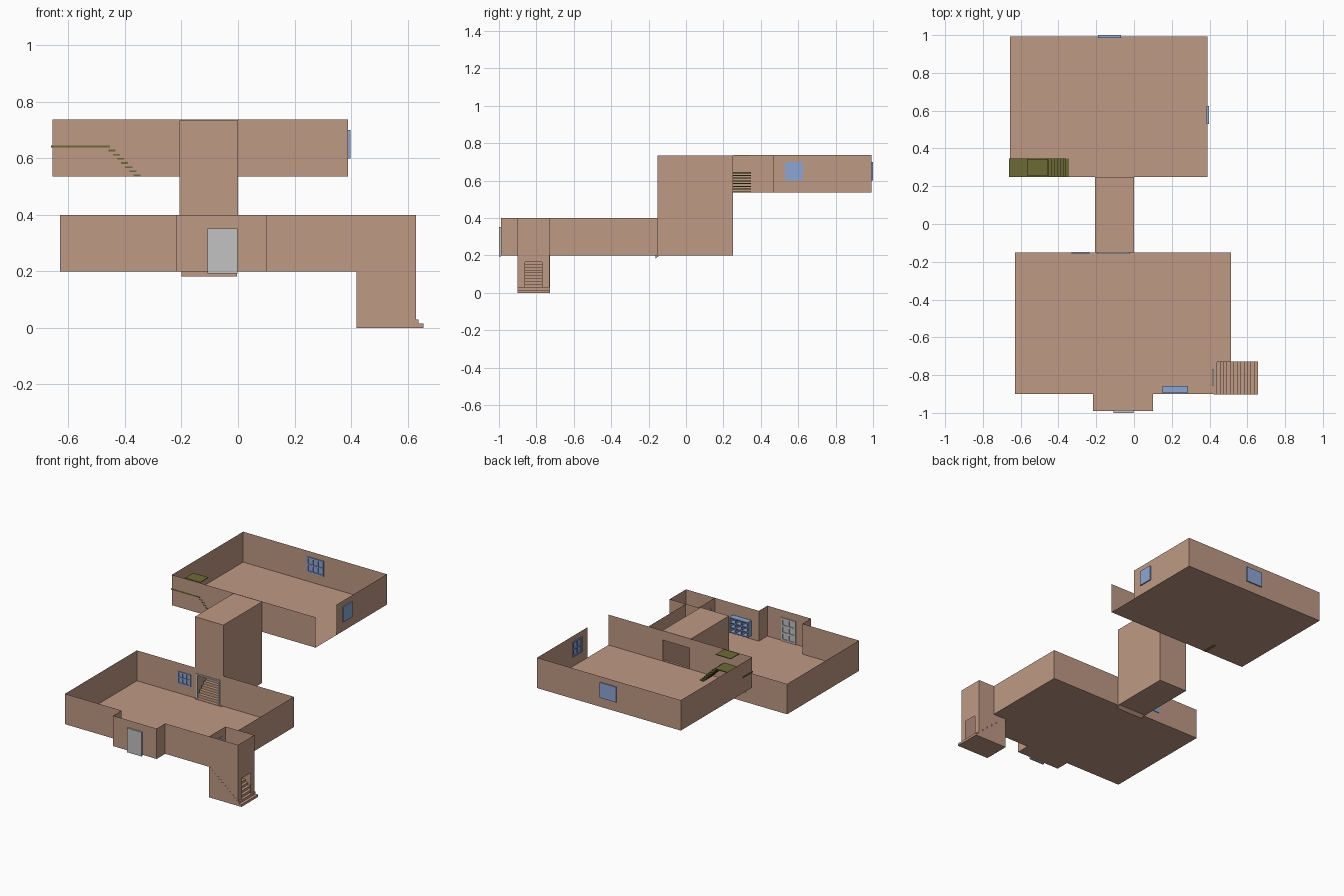
import bpy, bmesh
from mathutils import Vector

if "Cube" in bpy.data.objects:
    bpy.data.objects.remove(bpy.data.objects["Cube"])


def material(name, rgb):
    m = bpy.data.materials.new(name)
    m.diffuse_color = (*rgb, 1)
    m.use_nodes = True
    m.node_tree.nodes["Principled BSDF"].inputs["Base Color"].default_value = m.diffuse_color
    return m


CLAY = material("clay_brown", (0.52, 0.32, 0.23))
OLIVE = material("olive", (0.15, 0.147, 0.035))
BLUE = material("window_blue", (0.26, 0.38, 0.66))
GREY = material("door_grey", (0.54, 0.54, 0.54))


def finish(name, bm, mat):
    bmesh.ops.remove_doubles(bm, verts=bm.verts[:], dist=1e-5)
    me = bpy.data.meshes.new(name)
    bm.to_mesh(me)
    bm.free()
    me.materials.append(mat)
    ob = bpy.data.objects.new(name, me)
    bpy.context.collection.objects.link(ob)
    return ob


def poly(bm, pts):
    bm.faces.new([bm.verts.new(p) for p in pts])


def wall(bm, p, q, z0, z1, hole=None):
    """Thin wall from p to q; hole = (u0, u1, z0, z1), u measured along x or y."""
    axis = 0 if abs(q[0] - p[0]) > abs(q[1] - p[1]) else 1
    us, zs = [p[axis], q[axis]], [z0, z1]
    if hole:
        cut = list(hole[:2]) if q[axis] > p[axis] else [hole[1], hole[0]]
        us = [us[0], *cut, us[1]]
        zs = sorted({z0, hole[2], hole[3], z1})

    def at(u, z):
        return (u, p[1], z) if axis == 0 else (p[0], u, z)
    for a, b in zip(us, us[1:]):
        for c, d in zip(zs, zs[1:]):
            um, zm = (a + b) / 2, (c + d) / 2
            if hole and hole[0] < um < hole[1] and hole[2] < zm < hole[3]:
                continue
            poly(bm, [at(a, c), at(b, c), at(b, d), at(a, d)])


def add_box(bm, x, y, z):
    lo, size = Vector((x[0], y[0], z[0])), Vector((x[1] - x[0], y[1] - y[0], z[1] - z[0]))
    for v in bmesh.ops.create_cube(bm, size=1)["verts"]:
        v.co = lo + Vector((v.co[i] + 0.5) * size[i] for i in range(3))


def boxes(name, mat, items):
    bm = bmesh.new()
    for it in items:
        add_box(bm, *it)
    return finish(name, bm, mat)


def extrude_profile(name, pts, offset, mat):
    bm = bmesh.new()
    f = bm.faces.new([bm.verts.new(p) for p in pts])
    r = bmesh.ops.extrude_face_region(bm, geom=[f])
    bmesh.ops.translate(bm, vec=offset, verts=[v for v in r["geom"] if isinstance(v, bmesh.types.BMVert)])
    f2 = [g for g in r["geom"] if isinstance(g, bmesh.types.BMFace)]
    if not any(len(g.verts) == len(pts) and g not in f2 for g in bm.faces):
        poly(bm, pts)
    bmesh.ops.recalc_face_normals(bm, faces=bm.faces[:])
    return finish(name, bm, mat)


def grid_frame(name, axis, at, u, z, cols, rows, t, mat):
    """Bars dividing a rectangle into cols x rows; axis = wall direction."""
    items = []
    for i in range(cols + 1):
        c = u[0] + (u[1] - u[0] - t) * i / cols
        items.append(((c, c + t), at, z))
    for j in range(rows + 1):
        c = z[0] + (z[1] - z[0] - t) * j / rows
        items.append((u, at, (c, c + t)))
    if axis == "y":
        items = [(b, a, c) for a, b, c in items]
    return boxes(name, mat, items)


# Lower room: open-topped, with an entrance bay at the front
bm = bmesh.new()
L = [(-0.63, -0.152), (-0.63, -0.90), (-0.217, -0.90), (-0.217, -0.989), (0.10, -0.989),
     (0.10, -0.90), (0.42, -0.90), (0.42, -0.73), (0.513, -0.73), (0.513, -0.152)]
poly(bm, [(*p, 0.2) for p in L])
for i in range(len(L) - 1):
    if i == 6:
        continue   # shared with the stair tower
    wall(bm, L[i], L[i + 1], 0.2, 0.4, (-0.108, -0.002, 0.2, 0.35) if i == 3 else None)
# back wall in two pieces: window side, and doorway side
wall(bm, (-0.63, -0.152), (-0.22, -0.152), 0.2, 0.4, (-0.33, -0.235, 0.265, 0.345))
wall(bm, (-0.22, -0.152), (0.513, -0.152), 0.2, 0.4, (-0.19, -0.03, 0.2, 0.36))
finish("lower_room", bm, CLAY)

# Entry stair tower: open top, doorways on both ends
bm = bmesh.new()
poly(bm, [(0.42, -0.9, 0), (0.63, -0.9, 0), (0.63, -0.73, 0), (0.42, -0.73, 0)])
wall(bm, (0.42, -0.9), (0.63, -0.9), 0, 0.4)
wall(bm, (0.63, -0.9), (0.63, -0.73), 0, 0.4, (-0.86, -0.77, 0, 0.165))
wall(bm, (0.42, -0.73), (0.63, -0.73), 0, 0.4)
wall(bm, (0.42, -0.9), (0.42, -0.73), 0, 0.4, (-0.85, -0.775, 0.2, 0.345))
finish("stair_tower", bm, CLAY)

# Middle stair shaft joining both rooms
bm = bmesh.new()
S = [(-0.207, -0.152), (0, -0.152), (0, 0.25), (-0.207, 0.25)]
for z in (0.2, 0.735):
    poly(bm, [(*p, z) for p in S])
wall(bm, S[0], S[1], 0.4, 0.735)
wall(bm, S[1], S[2], 0.2, 0.735)
wall(bm, S[2], S[3], 0.2, 0.54)
wall(bm, S[3], S[0], 0.2, 0.735)
finish("stair_shaft", bm, CLAY)

# Upper room: open-topped, with a gap at the right end
bm = bmesh.new()
U = [(0.39, 0.465), (0.39, 0.992), (-0.657, 0.992), (-0.657, 0.25), (0.39, 0.25)]
poly(bm, [(*p, 0.537) for p in U])
holes = [(0.53, 0.625, 0.60, 0.70), (-0.19, -0.07, 0.60, 0.70), None, (-0.2, -0.008, 0.537, 0.675)]
for i, h in enumerate(holes):
    wall(bm, U[i], U[i + 1], 0.537, 0.737, h)
finish("upper_room", bm, CLAY)


# Clay staircases: sawtooth profiles extruded across their width
def sawtooth(u0, z0, du, dz, n, drop):
    pts = []
    for i in range(n):
        pts += [(u0 + du * i, z0 + dz * i), (u0 + du * i, z0 + dz * (i + 1))]
    end = u0 + du * n
    return pts + [(end, z0 + dz * n), (end, z0 + dz * n - drop)]


extrude_profile("entry_steps", [(u, -0.902, z) for u, z in sawtooth(0.657, 0, -0.0182, 0.0154, 13, 0.2)],
                Vector((0, 0.174, 0)), CLAY)
extrude_profile("shaft_steps", [(-0.2, u, z) for u, z in sawtooth(-0.163, 0.183, 0.0229, 0.0196, 18, 0.02)],
                Vector((0.196, 0, 0)), CLAY)

# Olive loft stair: floating treads, landing and hatch
treads = [((-0.458 + 0.0147 * i, -0.433 + 0.0147 * i), (0.248, 0.347),
           (0.625 - 0.0147 * i, 0.631 - 0.0147 * i)) for i in range(7)]
boxes("loft_treads", OLIVE, treads)
boxes("loft_landing", OLIVE, [((-0.662, -0.453), (0.248, 0.347), (0.639, 0.645))])
boxes("loft_hatch", OLIVE, [((-0.566, -0.456), (0.257, 0.343), (0.734, 0.738))])

# Windows: pane and inner bars
boxes("upper_back_pane", BLUE, [((-0.19, -0.07), (0.992, 1.0), (0.60, 0.70))])
grid_frame("upper_back_bars", "x", (0.986, 0.993), (-0.19, -0.07), (0.60, 0.70), 3, 2, 0.008, BLUE)
boxes("upper_right_pane", BLUE, [((0.39, 0.398), (0.53, 0.625), (0.60, 0.70))])
grid_frame("upper_right_bars", "y", (0.384, 0.391), (0.53, 0.625), (0.60, 0.70), 2, 2, 0.008, BLUE)
boxes("lower_back_pane", BLUE, [((-0.33, -0.235), (-0.152, -0.148), (0.265, 0.345))])
grid_frame("lower_back_bars", "x", (-0.157, -0.151), (-0.33, -0.235), (0.265, 0.345), 3, 2, 0.007, BLUE)

# Front door with raised panels inside
boxes("front_door", GREY, [((-0.108, -0.002), (-1.0, -0.988), (0.193, 0.352))])
grid_frame("front_door_panels", "x", (-0.989, -0.984), (-0.108, -0.002), (0.2, 0.352), 2, 3, 0.012, GREY)


# Door frames
def door_frame(name, axis, at, u, z, t):
    items = [((u[0], u[0] + t), at, z), ((u[1] - t, u[1]), at, z), (u, at, (z[1] - t, z[1]))]
    if axis == "y":
        items = [(b, a, c) for a, b, c in items]
    boxes(name, GREY, items)


door_frame("shaft_door_frame", "x", (-0.158, -0.148), (-0.195, -0.025), (0.2, 0.365), 0.009)
door_frame("tower_door_frame", "y", (0.412, 0.423), (-0.855, -0.77), (0.2, 0.35), 0.008)

# Wall shelf in the lower room: back board and compartments
boxes("shelf_back", BLUE, [((0.15, 0.285), (-0.896, -0.892), (0.225, 0.325))])
grid_frame("shelf_compartments", "x", (-0.893, -0.857), (0.15, 0.285), (0.225, 0.325), 3, 3, 0.006, BLUE)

-------------------------

> [Directions for this task]: List the lines of the entries that include "range".

> [Solution]:
        v.co = lo + Vector((v.co[i] + 0.5) * size[i] for i in range(3))
    for i in range(cols + 1):
    for j in range(rows + 1):
for i in range(len(L) - 1):
    for i in range(n):
           (0.625 - 0.0147 * i, 0.631 - 0.0147 * i)) for i in range(7)]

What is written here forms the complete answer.